Besides, emerging evidence has declared that the suction devices were often ignored by operators. For example, a web-based survey examined current surgical smoke practices of local exhaust ventilators. The researchers found that only 14% of total 4533 respondents reported that local exhaust ventilators were always used during the procedures of electrosurgery. It is indispensable that the suction devices were used in the hospital and executed their protective function. Suction clearance of the diathermy plume with smoke extraction systems resulted in a significant reduction in the amount of smoke in thyroid surgery.With the use of wall suction, Wang et al.  found that fine particle inhalation significantly decreased 48% in superficial surgeries, 52% in abdominal surgeries and 65% in pelvic surgeries. In our experiment, suction devices were effectively used in the operating room, which resulted in the negative consequence.Therefore, we recommended practitioners to use suction system routinely and consistently when performing LEEP.

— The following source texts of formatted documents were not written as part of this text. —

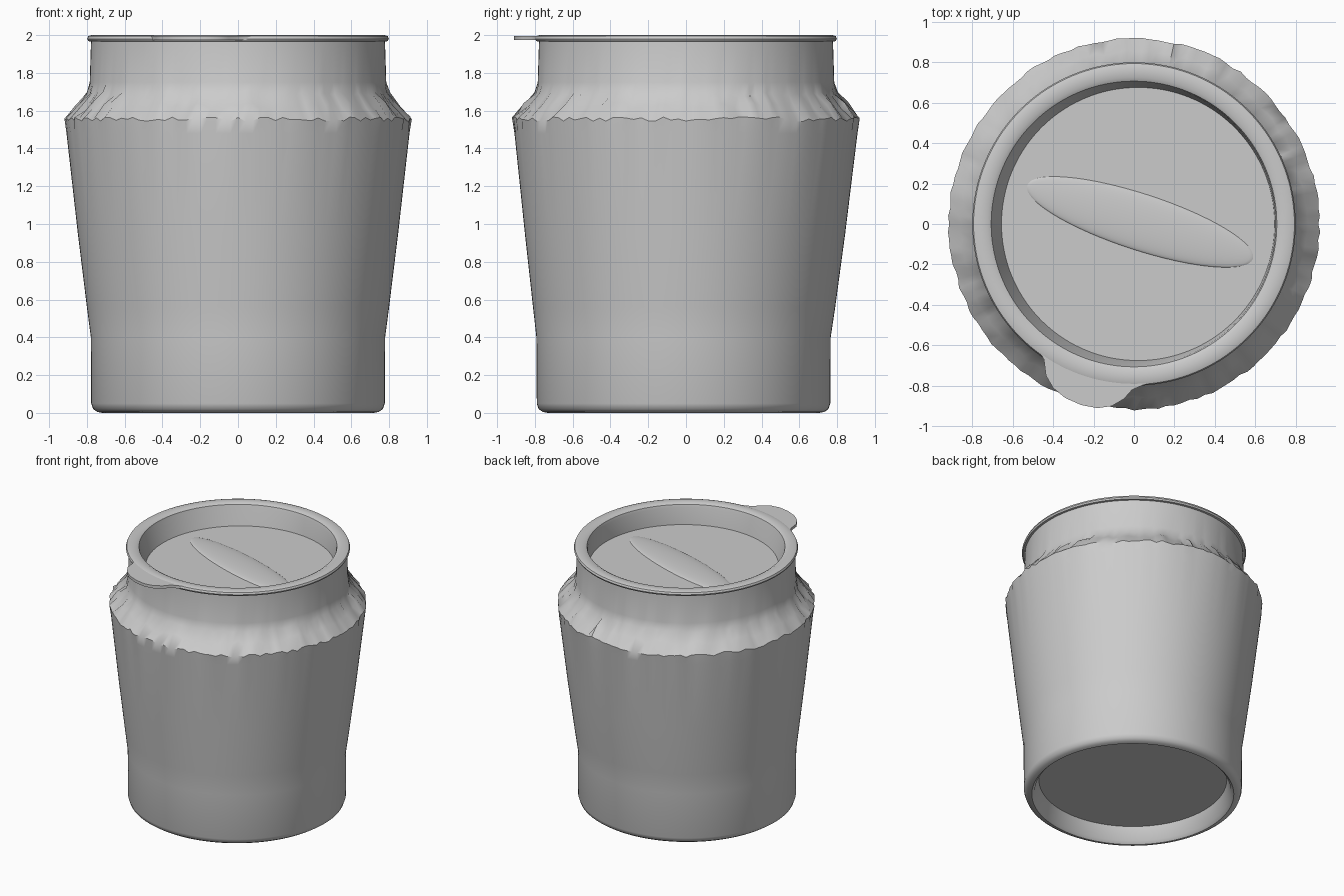
import bpy, bmesh, math, random

random.seed(4)
cube = bpy.data.objects.get("Cube")
if cube:
    bpy.data.objects.remove(cube, do_unlink=True)

mat = bpy.data.materials.new("light_grey")
mat.use_nodes = True
grey = (0.6, 0.6, 0.6, 1)
mat.diffuse_color = grey
mat.node_tree.nodes["Principled BSDF"].inputs["Base Color"].default_value = grey

SEGMENTS = 144


def finish(bm, name, angle=35):
    bmesh.ops.recalc_face_normals(bm, faces=bm.faces)
    mesh = bpy.data.meshes.new(name)
    bm.to_mesh(mesh)
    bm.free()
    mesh.materials.append(mat)
    obj = bpy.data.objects.new(name, mesh)
    bpy.context.collection.objects.link(obj)
    bpy.ops.object.select_all(action="DESELECT")
    obj.select_set(True)
    bpy.context.view_layer.objects.active = obj
    bpy.ops.object.shade_smooth_by_angle(angle=math.radians(angle))
    return obj


def lathe(profile, cap_start=False, cap_end=False):
    """Loft rings of (radius, height, centre x, centre y, crinkle)."""
    bm = bmesh.new()
    rings = []
    for r, z, cx, cy, crinkle in profile:
        ring = []
        for i in range(SEGMENTS):
            a = math.tau * i / SEGMENTS
            rr = r + random.uniform(-crinkle, crinkle)
            zz = z + random.uniform(-crinkle, crinkle) * 2
            ring.append(bm.verts.new((cx + rr * math.cos(a), cy + rr * math.sin(a), zz)))
        rings.append(ring)
    for low, high in zip(rings, rings[1:]):
        for i in range(SEGMENTS):
            j = (i + 1) % SEGMENTS
            bm.faces.new((low[i], low[j], high[j], high[i]))
    if cap_start:
        bm.faces.new(rings[0])
    if cap_end:
        bm.faces.new(rings[-1])
    return bm


# Cup body: recessed base, straight foot, flared wall, crinkled shoulder, neck
back = -0.013
body = lathe([
    (0.67, 0.12, 0, back, 0), (0.70, 0.02, 0, back, 0), (0.72, 0, 0, back, 0),
    (0.745, 0.005, 0, back, 0), (0.767, 0.02, 0, back, 0), (0.777, 0.05, 0, back, 0),
    (0.779, 0.4, 0, back, 0), (0.80, 0.56, 0, -0.01, 0), (0.848, 0.95, 0, -0.005, 0),
    (0.908, 1.48, 0, 0, 0), (0.916, 1.555, 0, 0, 0.006), (0.855, 1.625, 0, 0, 0.01),
    (0.80, 1.69, 0, 0, 0.006), (0.785, 1.75, 0, 0, 0), (0.778, 1.975, 0, 0, 0),
], cap_start=True)
finish(body, "cup_body", 40)

# Lid: thin rolled rim, sunken wall and flat panel
lid = lathe([
    (0.775, 1.965, 0, 0, 0), (0.793, 1.968, 0, 0, 0), (0.799, 1.98, 0, 0, 0),
    (0.793, 1.994, 0, 0, 0), (0.775, 2.0, 0, 0, 0), (0.725, 2.0, 0, 0, 0),
    (0.706, 1.99, 0, 0, 0), (0.70, 1.97, 0, 0, 0), (0.675, 1.84, 0.02, 0, 0),
], cap_end=True)
finish(lid, "lid")

# Pull tab: flat rounded plate, its inner edge tucked into the rim
outline = [(-0.48, -0.61), (-0.445, -0.67), (-0.435, -0.75), (-0.40, -0.81),
           (-0.34, -0.86), (-0.26, -0.895), (-0.18, -0.91), (-0.11, -0.90),
           (-0.05, -0.865), (-0.01, -0.82), (0.04, -0.798), (0.10, -0.78),
           (0, -0.75), (-0.2, -0.725), (-0.38, -0.65)]
tab = bmesh.new()
face = tab.faces.new([tab.verts.new((x, y, 1.973)) for x, y in outline])
top = bmesh.ops.extrude_face_region(tab, geom=[face])["geom"]
for v in top:
    if isinstance(v, bmesh.types.BMVert):
        v.co.z += 0.022
finish(tab, "pull_tab")

# Raised oval on the panel
oval = bmesh.new()
bmesh.ops.create_uvsphere(oval, u_segments=64, v_segments=24, radius=1)
for v in oval.verts:
    v.co = (v.co.x * 0.59, v.co.y * 0.14, v.co.z * 0.022)
ridge = finish(oval, "raised_oval", 60)
ridge.location = (0.03, 0.01, 1.838)
ridge.rotation_euler.z = math.radians(-18)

In addition, Zhao et al. identified 39 types of gases generated during transurethral resection of the malignant bladder tumor tissues, while only 16 types of gases during transurethral resection of benign hypertrophic prostate. The differences in the types of gases between benign hypertrophic prostate and malignant bladder tumor tissues indicated that electrosurgery of malignant tissue was probably more hazardous. LEEP is usually used to treat cervical high-grade CIN, which is potentially premalignant. Thus, we suspected that the chemical composition of smoke produced during LEEP may be less than the level of cervical cancer. And the potential hazard of gases during the surgery of cervical cancer needs to be further investigated.
In summary, the present investigation shows the relatively low levels of the most common chemical compounds in the smoke from LEEP, in contrast to these determined compounds, the average concentrations of carbon dioxide and formaldehyde in the plume were significantly higher during LEEP than before it. Although exposure of the patient in operating room to emerging chemical compounds is usually a one-time and short-term incident,awareness should be strengthened and preventive measures should be carried for surgeons having operations frequently in the operating room to protect themselves from long-term exposure. We recommend practitioners to use evacuation devices routinely and consistently when performing LEEP. However, there are few studies that detect the long-term effects of surgical smoke. Further research is required to investigate potential long-term effects on theatre staff performing LEEP.